There is a recipe for the Hindi masala entertainer these days. You take a pan, heat it at a high flame of chiselled masculinity, pour some ‘no-brainer’ oil, let a hero trying to escape his past sizzle in it, add a villain who is more of a comic relief, garnish it with some pun-ny dialoguebaazi and then pour the whole thing on the audience’s head. Heropanti 2 is served.
Cast: Tiger Shroff, Nawazuddin Siddiqui, Tara Sutaria, Amrita Singh
Director: Ahmed Khan
Tiger Shroff is Babloo again. After fighting the patriarchy by punching men in his debut film Heropanti, this time, he is a tech-savvy hacker who can control the lights in his room with his mobile. Not just that, hacker Babloo can manically type a ‘reverse code’ to access CBI’s internal systems while warding off the advances of two women. In the process, he encrypts the file of the audience’s brain cells. Hacker Babloo lives with his mother, played by Amrita Singh, in London. Mother (whose name we will never know) spends her time either praying for his safety or being kidnapped by villain Laila (Nawazuddin Siddiqui).
Laila is a magician who has many tricks up his sleeve – just that all of them end up blooming flowers out of objects. He is planning a cyber heist that involves hacking the systems of all bank accounts and sweeping the money that was paid by innocent citizens as taxes. In his words, it will be his ‘greatest magic trick’ and India’s ‘April Fool’s Day’ – because he’s planning on pulling this off on March 31. How far will you go to not file your returns?

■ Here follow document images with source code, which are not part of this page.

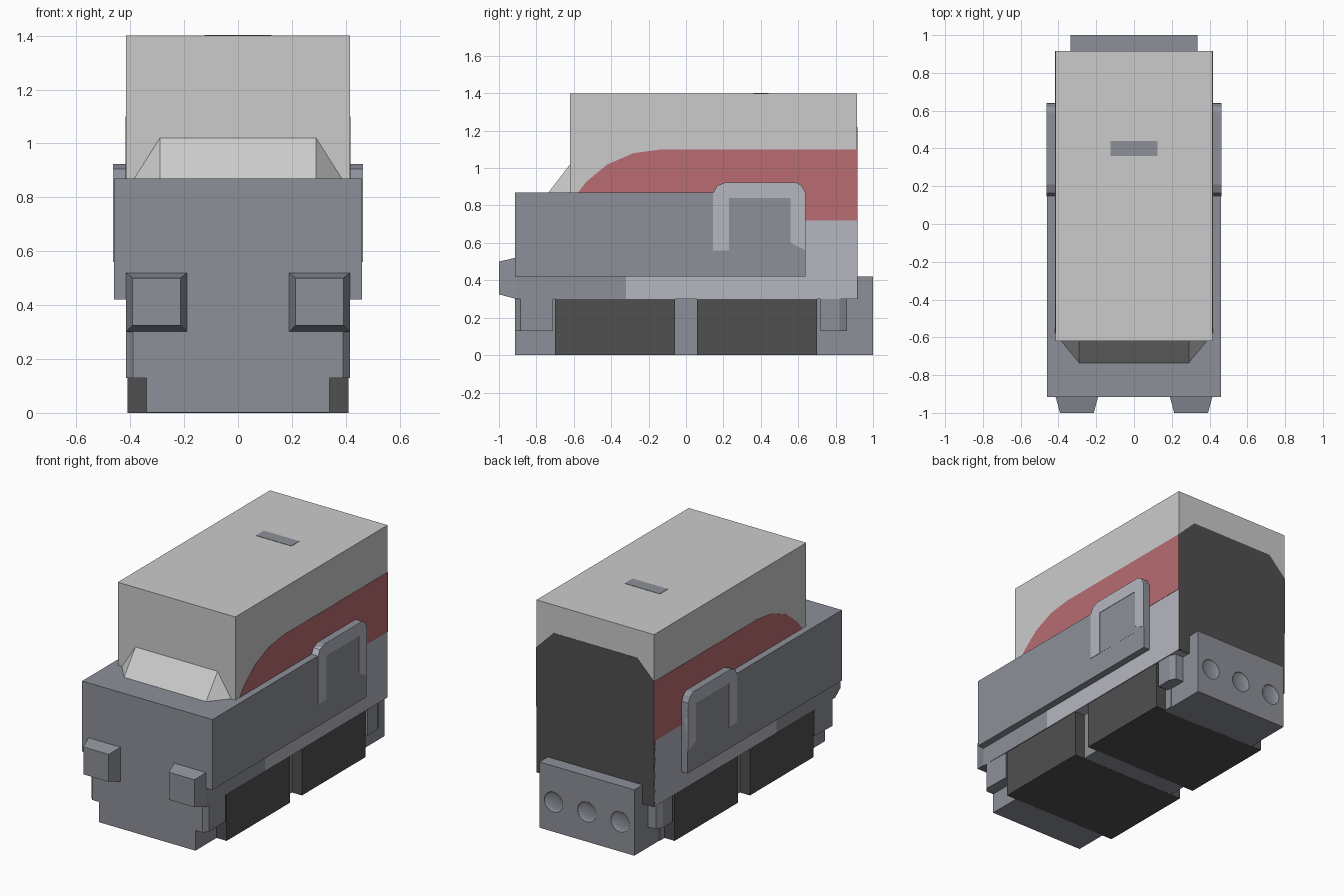
import bpy, bmesh, math
from mathutils import Matrix, Vector

if "Cube" in bpy.data.objects:
    bpy.data.objects.remove(bpy.data.objects["Cube"])


def material(name, r, g, b):
    m = bpy.data.materials.new(name)
    m.diffuse_color = (r, g, b, 1)
    m.use_nodes = True
    m.node_tree.nodes["Principled BSDF"].inputs["Base Color"].default_value = m.diffuse_color
    return m


SLATE = material("slate", 0.27, 0.28, 0.32)
STEEL = material("steel", 0.46, 0.47, 0.53)
LIGHT = material("light", 0.78, 0.78, 0.78)
DARK = material("dark", 0.08, 0.08, 0.08)
RED = material("red", 0.48, 0.15, 0.17)


def finish(name, bm, mat):
    bmesh.ops.recalc_face_normals(bm, faces=bm.faces)
    me = bpy.data.meshes.new(name)
    bm.to_mesh(me)
    bm.free()
    me.materials.append(mat)
    ob = bpy.data.objects.new(name, me)
    bpy.context.collection.objects.link(ob)
    return ob


def prism(name, pts, axis, a, b, mat):
    """Extrude a 2D outline along axis from a to b (remaining axes in xyz order)."""
    bm = bmesh.new()

    def at(p, d):
        c = list(p)
        c.insert("xyz".index(axis), d)
        return bm.verts.new(c)
    lo = [at(p, a) for p in pts]
    hi = [at(p, b) for p in pts]
    bm.faces.new(lo)
    bm.faces.new(hi)
    for i in range(len(pts)):
        j = (i + 1) % len(pts)
        bm.faces.new((lo[i], lo[j], hi[j], hi[i]))
    return finish(name, bm, mat)


def box(name, x, y, z, mat):
    pts = [(x[0], y[0]), (x[1], y[0]), (x[1], y[1]), (x[0], y[1])]
    return prism(name, pts, "z", z[0], z[1], mat)


def hull_of(name, pts, mat):
    bm = bmesh.new()
    for p in pts:
        bm.verts.new(p)
    bmesh.ops.convex_hull(bm, input=bm.verts)
    return finish(name, bm, mat)


# Main body
box("cargo_box", (-0.415, 0.415), (-0.62, 0.915), (0.72, 1.4), LIGHT)
box("lower_body", (-0.415, 0.415), (-0.32, 0.915), (0.3, 0.72), STEEL)
box("front_lower_body", (-0.415, 0.415), (-0.915, -0.32), (0.3, 0.42), SLATE)
box("hull", (-0.46, 0.46), (-0.915, 0.64), (0.42, 0.87), SLATE)
box("roof_vent", (-0.125, 0.125), (0.36, 0.44), (1.39, 1.402), SLATE)

# Sloped windscreen
hull_of("windscreen", [(s * x, y, z) for s in (-1, 1) for x, y, z in
        ((0.29, -0.735, 0.87), (0.385, -0.62, 0.87), (0.29, -0.62, 1.02),
         (0.29, -0.5, 1.02), (0.385, -0.5, 0.87))], LIGHT)

# Rear panel with cut top corners
prism("rear_panel", [(-0.415, 0.3), (0.415, 0.3), (0.415, 1.1), (0.295, 1.22),
                     (-0.295, 1.22), (-0.415, 1.1)], "y", 0.9, 0.917, DARK)

# Undercarriage
box("chassis", (-0.34, 0.34), (-0.915, 0.75), (0.001, 0.3), SLATE)
rear = box("rear_bumper", (-0.335, 0.335), (0.69, 1.0), (0, 0.42), SLATE)
for n, y in (("front", (-0.7, -0.06)), ("rear", (0.06, 0.7))):
    box(n + "_running_gear", (-0.41, 0.41), y, (0, 0.3), DARK)
prism("front_skirt", [(-0.36, -0.71), (-0.41, -0.71), (-0.415, -0.885), (-0.39, -0.915),
                      (0.39, -0.915), (0.415, -0.885), (0.41, -0.71), (0.36, -0.71)],
      "z", 0.13, 0.3, SLATE)

# Round dimples in the rear bumper
bm = bmesh.new()
for x in (-0.235, 0, 0.235):
    bmesh.ops.create_uvsphere(bm, u_segments=20, v_segments=12, radius=0.065,
                              matrix=Matrix.Translation((x, 1.0, 0.19)) @ Matrix.Diagonal((1, 0.25, 1, 1)))
cutter = finish("dimple_cutter", bm, SLATE)
cutter.hide_render = True
cutter.hide_set(True)
mod = rear.modifiers.new("dimples", "BOOLEAN")
mod.operation = "DIFFERENCE"
mod.object = cutter
mod.solver = "EXACT"

# Parts repeated on both sides
for s, side in ((-1, "left"), (1, "right")):
    # Red stripe with curved front
    prism(side + "_stripe", [(0.916, 0.72), (0.916, 1.1), (-0.13, 1.1), (-0.28, 1.08),
                             (-0.42, 1.02), (-0.53, 0.93), (-0.585, 0.86), (-0.585, 0.72)],
          "x", s * 0.38, s * 0.417, RED)
    # Side panel and its raised frame
    outline = [(0.145, 0.56), (0.145, 0.865), (0.165, 0.905), (0.21, 0.923),
               (0.59, 0.923), (0.62, 0.905), (0.64, 0.865), (0.64, 0.56)]
    prism(side + "_panel", outline, "x", s * 0.415, s * 0.4605, SLATE)
    prism(side + "_panel_frame", outline + [(0.56, 0.6), (0.56, 0.84), (0.23, 0.84),
                                            (0.23, 0.6), (0.23, 0.56)],
          "x", s * 0.415, s * 0.463, STEEL)
    # Tapered headlight
    hull_of(side + "_headlight",
            [(s * x, -0.915, z) for x in (0.19, 0.415) for z in (0.302, 0.52)] +
            [(s * x, -1.0, z) for x in (0.213, 0.392) for z in (0.325, 0.5)], SLATE)
    # Rear step
    prism(side + "_rear_step", [(s * 0.32, 0.72), (s * 0.41, 0.72), (s * 0.41, 0.82),
                                (s * 0.39, 0.86), (s * 0.32, 0.86)], "z", 0.13, 0.3, SLATE)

His sister and Babloo’s love interest is Inaaya (Tara Sutaria) who is the sort of girl who splashes water at you for being a couple of minutes late on the first date and then doesn’t leave. She is the sexy lamp that Babloo places in a corner while he jumps over cars and fights baddies. Tiger’s action scenes are like dance moves we have seen before (Director Ahmed Khan was previously a choreographer).
There are no stakes. Tiger will survive henchmen, swords, guns, Lamborghini cars and even multiple grenade blasts – courtesy of, his mother’s prayers. Nawazuddin has fun with his character in the first half, then he bursts into a laughter fit of overacting. The screenplay dangles freely and the dialogues are just a play on words or abbreviations, especially if they are for expletives (MC BC- Main Chali Bye Cutie). The film’s visuals seem like out of a mobile racing game and the screenplay is dizzying.

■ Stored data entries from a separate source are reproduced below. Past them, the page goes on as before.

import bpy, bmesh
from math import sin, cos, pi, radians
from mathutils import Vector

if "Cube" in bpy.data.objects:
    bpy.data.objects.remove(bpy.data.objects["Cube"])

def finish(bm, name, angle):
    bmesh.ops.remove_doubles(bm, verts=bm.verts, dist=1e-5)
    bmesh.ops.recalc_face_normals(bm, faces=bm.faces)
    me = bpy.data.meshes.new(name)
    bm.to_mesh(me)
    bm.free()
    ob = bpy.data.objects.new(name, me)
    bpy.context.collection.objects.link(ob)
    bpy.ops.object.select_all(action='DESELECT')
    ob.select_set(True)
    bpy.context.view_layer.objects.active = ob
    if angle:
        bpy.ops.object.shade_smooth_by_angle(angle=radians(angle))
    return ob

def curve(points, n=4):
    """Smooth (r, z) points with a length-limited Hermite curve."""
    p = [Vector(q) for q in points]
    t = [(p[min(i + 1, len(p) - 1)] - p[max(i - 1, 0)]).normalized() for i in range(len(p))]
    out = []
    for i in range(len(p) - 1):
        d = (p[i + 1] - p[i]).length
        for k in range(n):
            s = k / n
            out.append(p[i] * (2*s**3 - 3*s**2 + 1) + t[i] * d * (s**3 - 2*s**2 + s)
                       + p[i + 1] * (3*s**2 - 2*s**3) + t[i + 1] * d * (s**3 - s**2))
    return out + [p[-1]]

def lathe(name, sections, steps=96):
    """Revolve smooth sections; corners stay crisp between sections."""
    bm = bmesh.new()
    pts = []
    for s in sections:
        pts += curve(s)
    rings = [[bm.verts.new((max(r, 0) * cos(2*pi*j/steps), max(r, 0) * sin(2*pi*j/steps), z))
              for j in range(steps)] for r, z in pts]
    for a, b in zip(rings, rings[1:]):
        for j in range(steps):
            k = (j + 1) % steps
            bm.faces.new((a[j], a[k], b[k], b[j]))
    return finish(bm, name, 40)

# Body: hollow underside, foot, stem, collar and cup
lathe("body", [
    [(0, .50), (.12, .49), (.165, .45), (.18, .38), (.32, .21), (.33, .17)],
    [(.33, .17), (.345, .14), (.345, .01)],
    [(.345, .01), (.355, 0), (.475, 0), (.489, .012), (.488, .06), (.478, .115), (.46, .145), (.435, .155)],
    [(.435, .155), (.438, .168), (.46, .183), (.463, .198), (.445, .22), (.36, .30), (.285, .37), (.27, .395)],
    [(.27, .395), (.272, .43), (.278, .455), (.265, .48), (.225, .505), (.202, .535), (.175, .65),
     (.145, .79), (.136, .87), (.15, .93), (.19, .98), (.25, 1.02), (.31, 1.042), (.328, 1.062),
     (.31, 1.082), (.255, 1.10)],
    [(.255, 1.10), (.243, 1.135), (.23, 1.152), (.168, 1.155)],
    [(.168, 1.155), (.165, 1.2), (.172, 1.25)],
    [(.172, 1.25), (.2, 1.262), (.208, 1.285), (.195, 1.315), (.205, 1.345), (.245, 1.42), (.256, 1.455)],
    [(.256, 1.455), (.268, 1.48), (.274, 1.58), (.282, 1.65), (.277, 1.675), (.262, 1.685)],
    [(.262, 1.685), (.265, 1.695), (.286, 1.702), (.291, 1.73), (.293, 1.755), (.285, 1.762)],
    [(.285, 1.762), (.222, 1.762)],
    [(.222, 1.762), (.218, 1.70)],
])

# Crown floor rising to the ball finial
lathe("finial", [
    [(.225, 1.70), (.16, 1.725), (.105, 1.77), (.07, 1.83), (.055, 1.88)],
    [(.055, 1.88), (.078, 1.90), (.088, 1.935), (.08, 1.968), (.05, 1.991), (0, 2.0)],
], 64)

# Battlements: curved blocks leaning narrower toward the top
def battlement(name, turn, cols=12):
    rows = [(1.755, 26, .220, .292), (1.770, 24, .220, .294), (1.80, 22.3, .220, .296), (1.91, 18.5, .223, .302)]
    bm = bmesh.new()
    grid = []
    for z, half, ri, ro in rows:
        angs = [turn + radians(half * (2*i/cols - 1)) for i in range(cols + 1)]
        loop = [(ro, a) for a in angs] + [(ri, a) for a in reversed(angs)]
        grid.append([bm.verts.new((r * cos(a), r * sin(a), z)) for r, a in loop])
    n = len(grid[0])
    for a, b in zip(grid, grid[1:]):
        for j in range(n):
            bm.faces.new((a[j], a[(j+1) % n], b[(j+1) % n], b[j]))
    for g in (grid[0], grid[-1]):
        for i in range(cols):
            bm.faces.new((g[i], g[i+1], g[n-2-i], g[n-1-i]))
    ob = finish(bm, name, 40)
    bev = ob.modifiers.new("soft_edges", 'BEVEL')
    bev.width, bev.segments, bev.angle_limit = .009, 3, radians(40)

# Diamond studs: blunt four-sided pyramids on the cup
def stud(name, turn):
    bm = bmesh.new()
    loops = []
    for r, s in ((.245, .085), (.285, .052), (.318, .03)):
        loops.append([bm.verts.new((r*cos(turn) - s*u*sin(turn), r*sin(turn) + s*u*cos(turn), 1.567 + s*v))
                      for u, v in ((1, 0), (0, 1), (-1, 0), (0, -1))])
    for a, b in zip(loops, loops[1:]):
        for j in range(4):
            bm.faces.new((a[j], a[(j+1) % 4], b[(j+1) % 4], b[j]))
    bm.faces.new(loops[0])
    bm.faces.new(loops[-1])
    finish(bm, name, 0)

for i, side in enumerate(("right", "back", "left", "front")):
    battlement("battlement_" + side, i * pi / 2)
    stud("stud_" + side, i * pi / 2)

The only respite is the music – while AR Rahman’s techno melody ‘Miss Hairan’ is groovy, Pooja Tiwari’s voice in ‘Jalwanuma’ has a certain pain. But all in all, Heropanti 2, will even make little girls (read Choti Bachchi) laugh at its plot. Just, ‘Dafa Kar’.